There are some easy ways for people to bring hospitality-focused innovations into their homes, said Alford, who is based in Portland, Oregon. He recommends “taking note of the things you love about favorite hotel experiences. And then just ask yourself: ‘How can I do this?’”

Take photos of items you love in a favorite hotel — for him, it’s the Ludlow on New York City’s Lower East Side — and then do a reverse Google image search to source them. You can also follow the practice of hotel designers to create a cohesive look: make a mood board of favorite furniture, accessories, wallpaper and artwork to map out your own look.

Alford’s design signature is assertive color. He said that really leaning into the colors you love and making bold design statements are keys to bringing personality and style to your space.

One of the Hotel Colee’s most Instagrammable places is its lobby where velvet couches in a dusty lavender are placed against the same shade of a durable vinyl wallcovering that resembles high-end grasscloth.

“I think that would be something really interesting for somebody to explore residentially,” he said.

For those who need to take some time before they go full-on rainbow, Alford recommends directing that creative energy to the powder room, where you can play with outrageous wallpaper and statement lighting.

“I’m a big proponent of going crazy in there,” he said.

On the other end of the color spectrum, Alford suggests mimicking the quiet luxury of the hotel experience by replicating the downy vibe of a plush bed.

“Everybody loves checking into a hotel and dropping into that white, fluffy bed,” he said. “Give yourself a clean, white bed.”

Some of the insider tips that Alford offers for bringing character and hotel style to your space is shopping for original art on Etsy.

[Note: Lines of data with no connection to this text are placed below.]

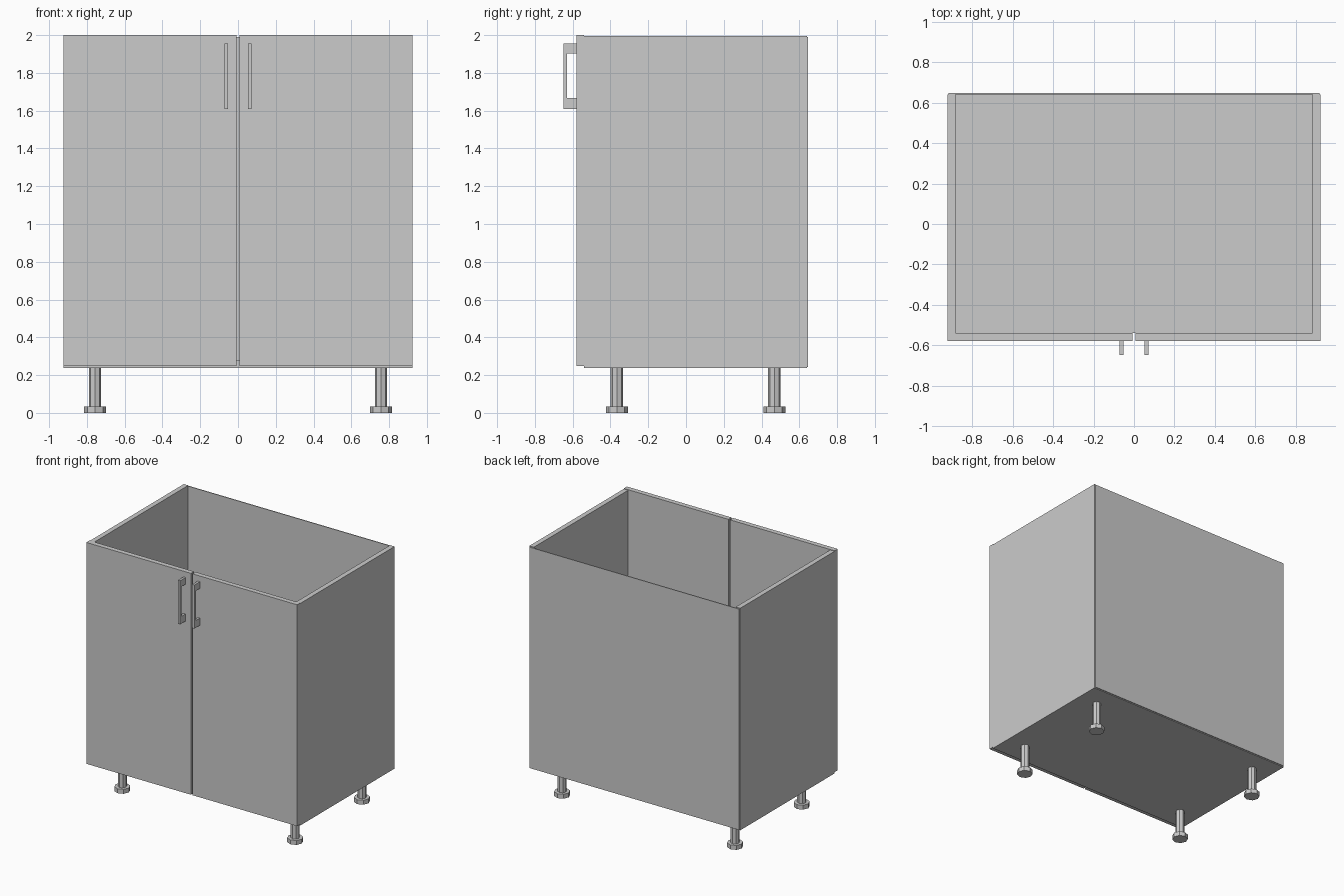
import bpy, bmesh
from mathutils import Matrix, Vector

if "Cube" in bpy.data.objects:
    bpy.data.objects.remove(bpy.data.objects["Cube"])


def finish(bm, name, axes=()):
    """Turn a bmesh into an object, mirrored about the world x = 0 plane if asked."""
    bmesh.ops.recalc_face_normals(bm, faces=bm.faces)
    mesh = bpy.data.meshes.new(name)
    bm.to_mesh(mesh)
    bm.free()
    ob = bpy.data.objects.new(name, mesh)
    bpy.context.collection.objects.link(ob)
    if axes:
        mod = ob.modifiers.new("mirror", 'MIRROR')
        mod.use_axis = ('x' in axes, False, False)
        mod.use_mirror_merge = False
    return ob


def panel(name, x, y, z, axes=()):
    """Box given by its (min, max) range on each axis."""
    lo, hi = Vector((x[0], y[0], z[0])), Vector((x[1], y[1], z[1]))
    bm = bmesh.new()
    bmesh.ops.create_cube(bm, size=1, matrix=Matrix.Translation((lo + hi) / 2)
                          @ Matrix.Diagonal((*(hi - lo), 1)))
    return finish(bm, name, axes)


def add_cylinder(bm, x, y, z0, z1, r, sides=8):
    bmesh.ops.create_cone(bm, cap_ends=True, segments=sides, radius1=r, radius2=r,
                          depth=z1 - z0, matrix=Matrix.Translation((x, y, (z0 + z1) / 2)))


W = 0.923          # half width
INNER = 0.884      # inside of the side panels
DOOR_Y = -0.579    # front of the doors
CASE_Y = -0.54     # front of the case
BACK_Y = 0.64      # back edge of the case

# Open-topped case
panel("side_panels", (INNER, W), (CASE_Y, BACK_Y), (0.238, 1.996), 'x')
panel("bottom_panel", (-INNER, INNER), (CASE_Y, BACK_Y), (0.238, 0.277))
panel("back_panel", (-W + 0.006, W - 0.006), (BACK_Y, 0.647), (0.244, 1.99))

# Pair of doors with a narrow gap
panel("doors", (0.007, W), (DOOR_Y, CASE_Y), (0.248, 2.0), 'x')

# Bracket handles: C profile in y-z, extruded along x
profile = [(DOOR_Y, 1.61), (-0.648, 1.61), (-0.648, 1.955), (DOOR_Y, 1.955),
           (DOOR_Y, 1.902), (-0.629, 1.902), (-0.629, 1.667), (DOOR_Y, 1.667)]
bm = bmesh.new()
face = bm.faces.new([bm.verts.new((0.053, y, z)) for y, z in profile])
ext = bmesh.ops.extrude_face_region(bm, geom=[face], use_keep_orig=True)
bmesh.ops.translate(bm, vec=(0.019, 0, 0),
                    verts=[g for g in ext["geom"] if isinstance(g, bmesh.types.BMVert)])
finish(bm, "handles", 'x')

# Legs with wider round feet
for name, y in (("front_legs", -0.366), ("back_legs", 0.468)):
    bm = bmesh.new()
    add_cylinder(bm, 0.757, y, 0.035, 0.238, 0.033)
    add_cylinder(bm, 0.757, y, 0.0, 0.035, 0.058)
    finish(bm, name, 'x')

He loves to incorporate contemporary photography on a budget by going to open-source photo archives like Creative Commons and then printing and framing favorite images for instant wall art.

Both designers recommend thinking about your home in the same way they think about hospitality spaces: consider flow, create a welcoming experience in your “lobby” — in other words, your living room — and arrange seating to be more social.

“When we’re looking at an interior for hospitality, you have to think about everything from top to bottom,” Dennis said. “How does it look? How does it feel? How does it smell? How do you touch it? How do you interact with it? What is that journey through the space?”

Alford noted that, as in a hotel or restaurant, the focus should be on guests.

“When people come over, when I host family and friends,” he said, “I want them to feel like they’ve had a special experience by being in my space.”

Felicia Feaster is a longtime lifestyle and design editor who spent 11 years covering gardening, interior design, trends and wellness for Felicia is a contributor to and has been interviewed as a design expert by The New York Times, Forbes and the Associated Press.